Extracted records
_____
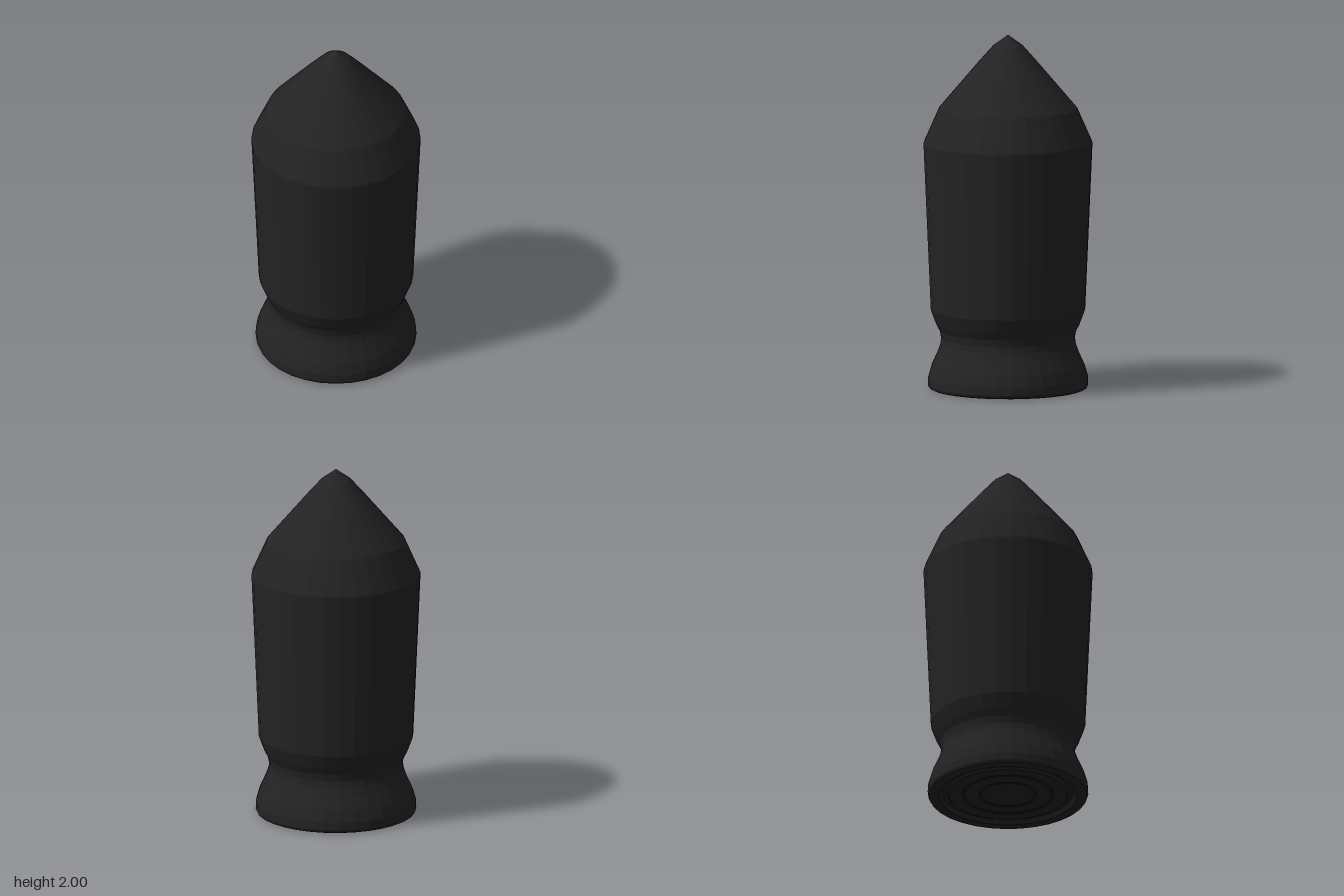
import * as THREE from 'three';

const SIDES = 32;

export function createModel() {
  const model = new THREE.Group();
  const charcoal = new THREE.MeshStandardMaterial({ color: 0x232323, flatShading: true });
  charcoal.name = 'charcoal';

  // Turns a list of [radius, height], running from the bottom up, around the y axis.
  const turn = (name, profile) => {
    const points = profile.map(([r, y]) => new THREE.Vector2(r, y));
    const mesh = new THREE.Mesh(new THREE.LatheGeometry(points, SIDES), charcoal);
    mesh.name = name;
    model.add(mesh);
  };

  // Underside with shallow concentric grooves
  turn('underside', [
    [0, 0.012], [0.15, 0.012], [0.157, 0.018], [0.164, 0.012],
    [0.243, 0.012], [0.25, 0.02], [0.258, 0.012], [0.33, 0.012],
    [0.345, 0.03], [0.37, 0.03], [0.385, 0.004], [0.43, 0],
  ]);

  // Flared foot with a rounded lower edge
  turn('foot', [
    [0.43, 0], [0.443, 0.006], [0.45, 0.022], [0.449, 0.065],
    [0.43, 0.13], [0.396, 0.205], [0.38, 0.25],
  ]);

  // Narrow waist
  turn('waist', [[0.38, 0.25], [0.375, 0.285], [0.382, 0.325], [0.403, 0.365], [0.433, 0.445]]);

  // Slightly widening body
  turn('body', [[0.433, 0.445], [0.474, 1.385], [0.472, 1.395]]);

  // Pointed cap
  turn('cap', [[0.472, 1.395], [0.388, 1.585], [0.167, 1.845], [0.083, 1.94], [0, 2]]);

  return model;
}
_____
- **About this exercise**
Every entry must be written out exactly, with all pictures left out.

- **Exercise answer**
import * as THREE from 'three';

const SIDES = 32;

export function createModel() {
  const model = new THREE.Group();
  const charcoal = new THREE.MeshStandardMaterial({ color: 0x232323, flatShading: true });
  charcoal.name = 'charcoal';

  // Turns a list of [radius, height], running from the bottom up, around the y axis.
  const turn = (name, profile) => {
    const points = profile.map(([r, y]) => new THREE.Vector2(r, y));
    const mesh = new THREE.Mesh(new THREE.LatheGeometry(points, SIDES), charcoal);
    mesh.name = name;
    model.add(mesh);
  };

  // Underside with shallow concentric grooves
  turn('underside', [
    [0, 0.012], [0.15, 0.012], [0.157, 0.018], [0.164, 0.012],
    [0.243, 0.012], [0.25, 0.02], [0.258, 0.012], [0.33, 0.012],
    [0.345, 0.03], [0.37, 0.03], [0.385, 0.004], [0.43, 0],
  ]);

  // Flared foot with a rounded lower edge
  turn('foot', [
    [0.43, 0], [0.443, 0.006], [0.45, 0.022], [0.449, 0.065],
    [0.43, 0.13], [0.396, 0.205], [0.38, 0.25],
  ]);

  // Narrow waist
  turn('waist', [[0.38, 0.25], [0.375, 0.285], [0.382, 0.325], [0.403, 0.365], [0.433, 0.445]]);

  // Slightly widening body
  turn('body', [[0.433, 0.445], [0.474, 1.385], [0.472, 1.395]]);

  // Pointed cap
  turn('cap', [[0.472, 1.395], [0.388, 1.585], [0.167, 1.845], [0.083, 1.94], [0, 2]]);

  return model;
}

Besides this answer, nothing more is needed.